Sean Stewart, another of the three principal designers, notes that designing and running an ARG bears some similarities to running an RPG, and the influence of that particular game form is further suggested by the fact that Jordan Weisman, the game's third main designer, was also the founder of leading RPG company FASA.Stewart also noted that the sort of "creative, collaborative, enthusiastic scavengering behavior" The conspiracy in Thomas Pynchon's The Crying of Lot 49 may be an ARG set up by Pierce Inverarity to bedevil Oedipa Maas, as may be the hallucinatory Turkish frontier across which A. Hill's Stephan Raszer tracks his quarry in the current literary thriller Nowhere-Land.collectible puzzle cards fund Perplex City) or through promotional relationships with existing products (for example, I Love Bees was a promotion for Halo 2, and the Lost Experience and Find 815 promoted the television show Lost). There is a great deal of debate surrounding the characteristics by which the term "alternate reality game" should be defined.Sean Stacey, founder of the website Unfiction, has suggested that the best way to define the genre was not to define it, and instead locate each game on three axes (ruleset, authorship and coherence) in a sphere of "chaotic fiction" that would include works such as the Uncyclopedia and street games like SF0 as well. This prompts the unique collaboration emanating from ARGs as well; Sean Stewart, founder of 42 Entertainment, which has produced various successful ARGs, speaks to how this occurs, noting that "the key thing about an ARG is the way it jumps off of all those platforms.Due to the influence the Beast exerted over the form of later ARGs and the willingness of its creators to talk about its development, its sources of inspiration are both particularly relevant to the evolution of the modern ARG and somewhat more verifiable than other possible antecedents.
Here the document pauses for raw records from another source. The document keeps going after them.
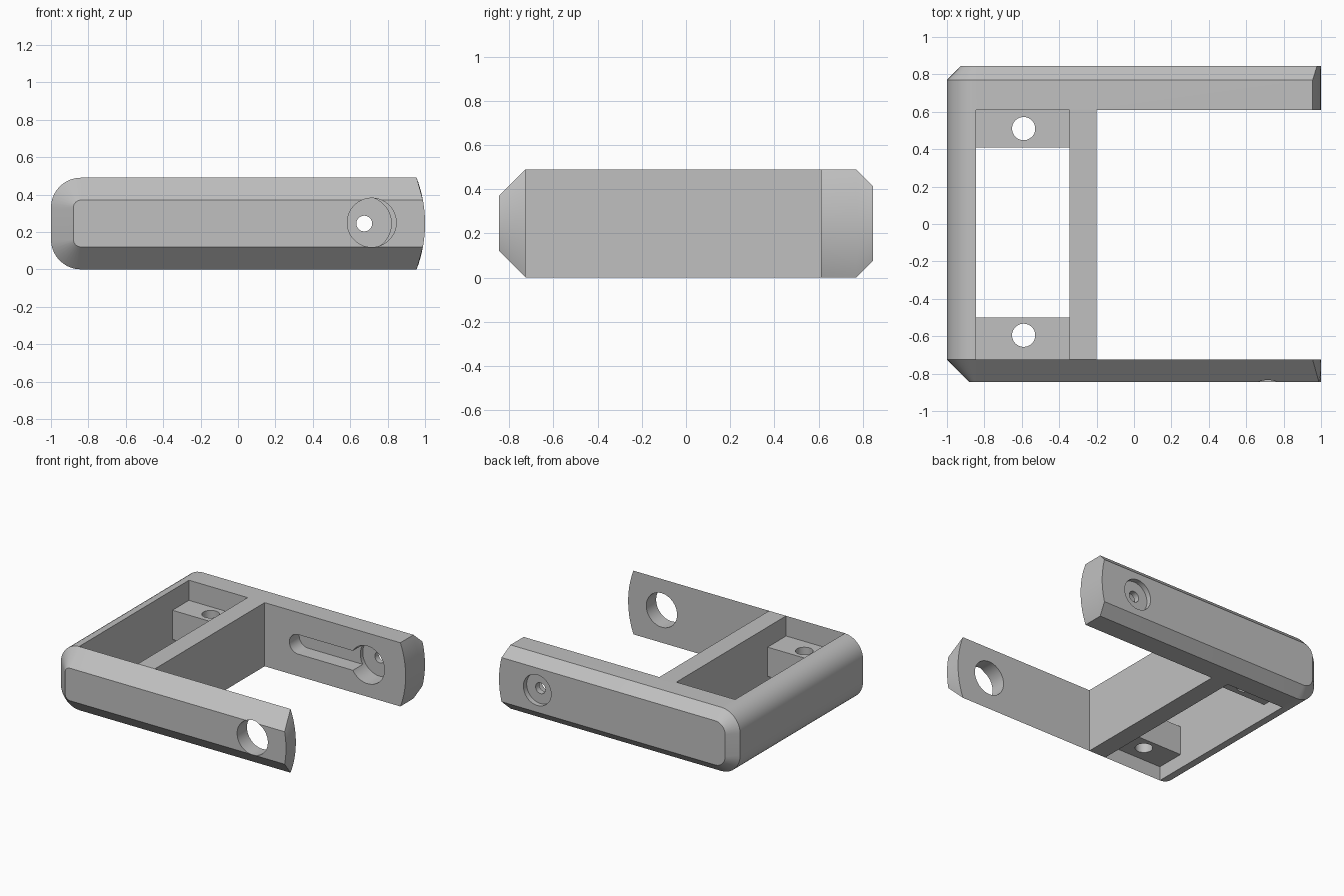
import bpy, bmesh, math
from mathutils import Vector

if "Cube" in bpy.data.objects:
    bpy.data.objects.remove(bpy.data.objects["Cube"])

H = 0.49            # overall height
MID = H / 2
GREY = (0.53, 0.53, 0.53, 1)
mat = bpy.data.materials.new("plain grey")
mat.use_nodes = True
mat.diffuse_color = GREY
mat.node_tree.nodes["Principled BSDF"].inputs["Base Color"].default_value = GREY


def loft(name, rings):
    """Closed solid through rings that share a point count."""
    bm = bmesh.new()
    loops = [[bm.verts.new(p) for p in ring] for ring in rings]
    for a, b in zip(loops, loops[1:]):
        for i in range(len(a)):
            j = (i + 1) % len(a)
            bm.faces.new((a[i], a[j], b[j], b[i]))
    bm.faces.new(loops[0])
    bm.faces.new(loops[-1])
    bmesh.ops.recalc_face_normals(bm, faces=bm.faces)
    mesh = bpy.data.meshes.new(name)
    bm.to_mesh(mesh)
    bm.free()
    mesh.materials.append(mat)
    obj = bpy.data.objects.new(name, mesh)
    bpy.context.collection.objects.link(obj)
    return obj


def box(name, x, y, z):
    ring = [(x[0], y[0]), (x[1], y[0]), (x[1], y[1]), (x[0], y[1])]
    return loft(name, [[(px, py, h) for px, py in ring] for h in z])


def pill(name, start, end, radius, depth, axis="y"):
    """Round-ended prism (a cylinder if start equals end) along an axis."""
    n = 24
    pts = []
    for k in range(2 * n):
        c = end if k < n else start
        a = -math.pi / 2 + math.pi * (k + (0.5 if start == end else 0)) / n
        if start != end:
            a = -math.pi / 2 + math.pi * ((k % n) / (n - 1) + k // n)
        pts.append((c[0] + radius * math.cos(a), c[1] + radius * math.sin(a)))
    if axis == "y":
        return loft(name, [[(u, d, v) for u, v in pts] for d in depth])
    return loft(name, [[(u, v, d) for u, v in pts] for d in depth])


def activate(obj):
    bpy.ops.object.select_all(action="DESELECT")
    obj.select_set(True)
    bpy.context.view_layer.objects.active = obj


def cut(obj, cutter):
    cutter.hide_render = True
    activate(obj)
    mod = obj.modifiers.new("cut", "BOOLEAN")
    mod.operation = "DIFFERENCE"
    mod.solver = "EXACT"
    mod.object = cutter
    bpy.ops.object.modifier_apply(modifier=mod.name)
    bpy.data.objects.remove(cutter)


def smooth(obj):
    activate(obj)
    bpy.ops.object.shade_smooth_by_angle(angle=math.radians(25))


def section(y, inset):
    """Side outline: rounded left end, shallow arc on the right end."""
    n, r = 10, 0.16 - inset
    pts = []
    for corner, turn in ((H - 0.16, 0.5), (0.16, 1.0)):
        for i in range(n + 1):
            a = math.pi * (turn + 0.5 * i / n)
            pts.append((-0.84 + r * math.cos(a), y, corner + r * math.sin(a)))
    bulge = 0.69
    for i in range(2 * n + 1):
        z = inset + (H - 2 * inset) * i / (2 * n)
        pts.append((1 - bulge + math.sqrt(bulge ** 2 - (z - MID) ** 2), y, z))
    return pts


# Chamfered body
FRONT, BACK = -0.725, 0.61     # inner faces of the two arms
frame = loft("frame", [section(-0.845, 0.12), section(FRONT, 0),
                       section(0.77, 0), section(0.845, 0.075)])

# Open bay between the arms and the window behind the crossbar
cut(frame, box("bay", (-0.2, 1.2), (FRONT, BACK), (-0.1, 0.6)))
cut(frame, box("window", (-0.845, -0.345), (FRONT, BACK), (-0.1, 0.6)))

# Front arm access hole
hole = (0.715, 0.25)
cut(frame, pill("access_hole", hole, hole, 0.131, (-1, -0.65)))

# Back arm keyhole: slot, round recess, outer counterbore and screw hole
screw = (0.675, MID)
cut(frame, pill("slot", (0.085, MID), screw, 0.075, (0.55, BACK + 0.12)))
cut(frame, pill("recess", screw, screw, 0.145, (0.55, BACK + 0.15)))
cut(frame, pill("counterbore", screw, screw, 0.118, (0.805, 0.95)))
cut(frame, pill("screw_hole", screw, screw, 0.042, (0.5, 1)))
smooth(frame)

# Mounting lugs in the window
for name, y, hy in (("front_lug", (FRONT - 0.01, -0.5), -0.595),
                    ("back_lug", (0.41, BACK + 0.01), 0.51)):
    lug = box(name, (-0.855, -0.335), y, (0.11, 0.335))
    c = (-0.59, hy)
    cut(lug, pill("lug_hole", c, c, 0.062, (0, 0.5), "z"))
    smooth(lug)
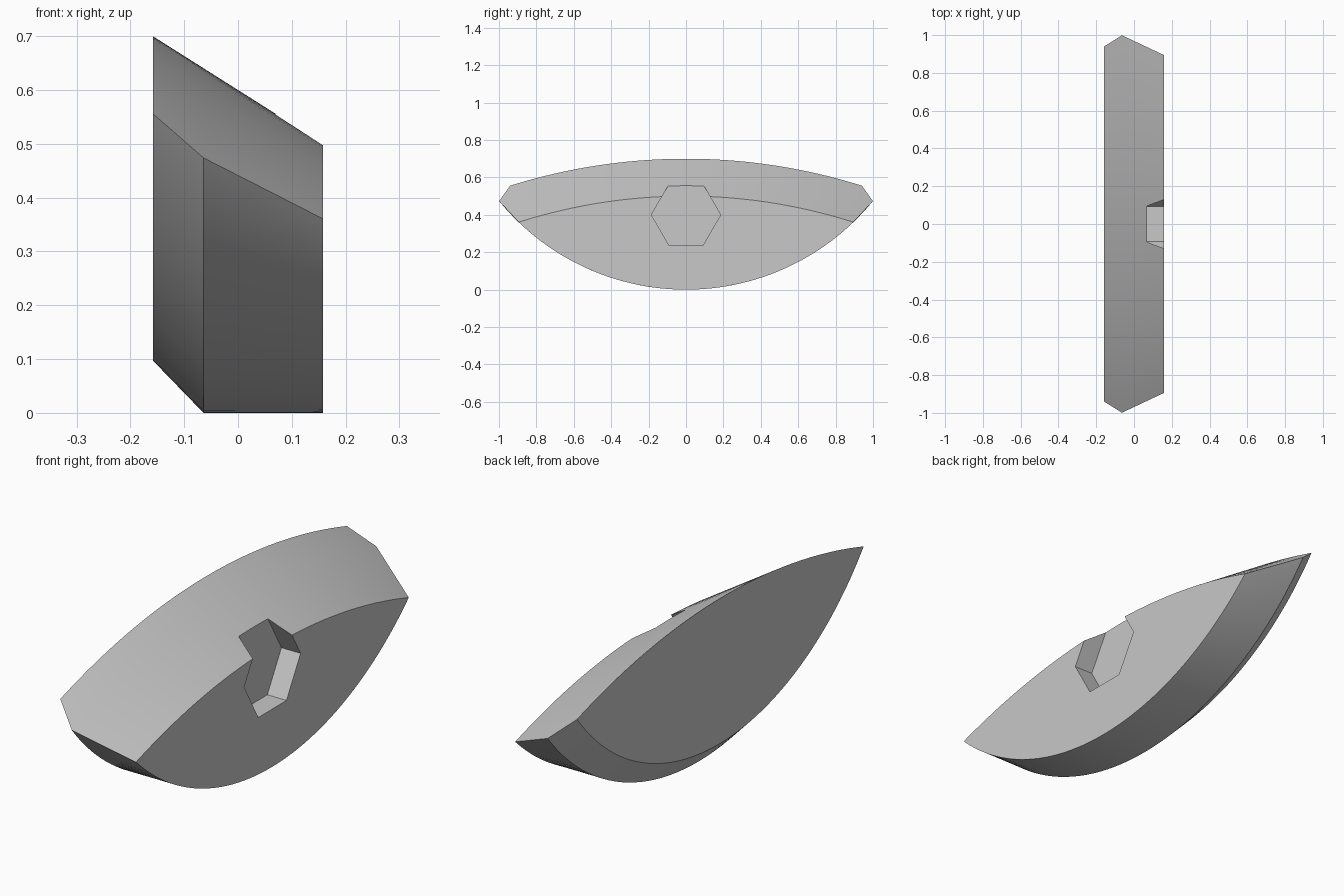
import bpy, bmesh
from math import sqrt, radians, cos, sin, pi

if "Cube" in bpy.data.objects:
    bpy.data.objects.remove(bpy.data.objects["Cube"])

grey = bpy.data.materials.new("light_grey")
grey.use_nodes = True
color = (0.58, 0.58, 0.58, 1)
grey.diffuse_color = color
grey.node_tree.nodes["Principled BSDF"].inputs["Base Color"].default_value = color


def loft(name, sections):
    """Join equal-length closed outlines and cap both ends."""
    bm = bmesh.new()
    rings = [[bm.verts.new(p) for p in section] for section in sections]
    n = len(rings[0])
    for a, b in zip(rings, rings[1:]):
        for i in range(n):
            j = (i + 1) % n
            bm.faces.new((a[i], a[j], b[j], b[i]))
    bm.faces.new(rings[0])
    bm.faces.new(rings[-1])
    bmesh.ops.recalc_face_normals(bm, faces=bm.faces)
    mesh = bpy.data.meshes.new(name)
    bm.to_mesh(mesh)
    bm.free()
    mesh.materials.append(grey)
    obj = bpy.data.objects.new(name, mesh)
    bpy.context.collection.objects.link(obj)
    return obj


# Lens outline: conical top arc over a round bottom arc
TOP_AXIS, BOTTOM_AXIS, STEPS = -2.44, 1.29, 64


def lens(x, bottom_radius):
    top_radius = 3.04 - 0.632 * x
    gap = BOTTOM_AXIS - TOP_AXIS
    rise = (gap ** 2 + top_radius ** 2 - bottom_radius ** 2) / (2 * gap)
    half = sqrt(top_radius ** 2 - rise ** 2)
    tip = TOP_AXIS + rise
    ys = [-half * cos(pi * i / STEPS) for i in range(1, STEPS)]
    top = [(x, y, TOP_AXIS + sqrt(top_radius ** 2 - y * y)) for y in ys]
    bottom = [(x, -y, BOTTOM_AXIS - sqrt(bottom_radius ** 2 - y * y)) for y in ys]
    return [(x, -half, tip)] + top + [(x, half, tip)] + bottom


# Body: bevelled on one side, straight-walled on the other
body = loft("curved_wedge", [lens(-0.158, 1.193), lens(-0.064, 1.29), lens(0.158, 1.29)])

# Hexagonal pocket, open at the top edge
hexagon = [(0.185 * cos(pi * k / 3), 0.4 + 0.185 * sin(pi * k / 3)) for k in range(6)]
cutter = loft("pocket_cutter", [[(x, y, z) for y, z in hexagon] for x in (0.07, 0.4)])
cutter.hide_render = True
cut = body.modifiers.new("pocket", "BOOLEAN")
cut.operation = "DIFFERENCE"
cut.solver = "EXACT"
cut.object = cutter

bpy.ops.object.select_all(action="DESELECT")
body.select_set(True)
bpy.context.view_layer.objects.active = body
bpy.ops.object.modifier_apply(modifier="pocket")
bpy.data.objects.remove(cutter)
bpy.ops.object.shade_smooth_by_angle(angle=radians(25))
Elan Lee, one of its creative principals, cites the 1997 movie The Game as an inspiration, as well as the Beatles' "Paul is dead" phenomenon.
Notably, in the classroom, ARGs can be effective tools for providing exigence on given topics and yield a collaborative and experiential learning environment.
In a contribution to a volume focusing on play and cities in Springer's Gaming Media and Social Effects series, Eddie Duggan (2017) provides an overview of pervasive games, and discusses characteristics in ARGs, LARPs, RPGs, assassination games and other games where the notion of the "magic circle" as elaborated by Salen and Zimmerman Ong's Hat/Incunabula was most likely started sometime around 1993, and also included most of the aforementioned design principles.
Players interact directly with characters in the game, solve plot-based challenges and puzzles, and collaborate as a community to analyze the story and coordinate real-life and online activities.
ARGs generally use multimedia, such as telephones, email and mail but rely on the Internet as the central binding medium.
Dreadnot was a (non-commercial) ARG produced with a grant from the San Francisco Chronicle and published on in 1996.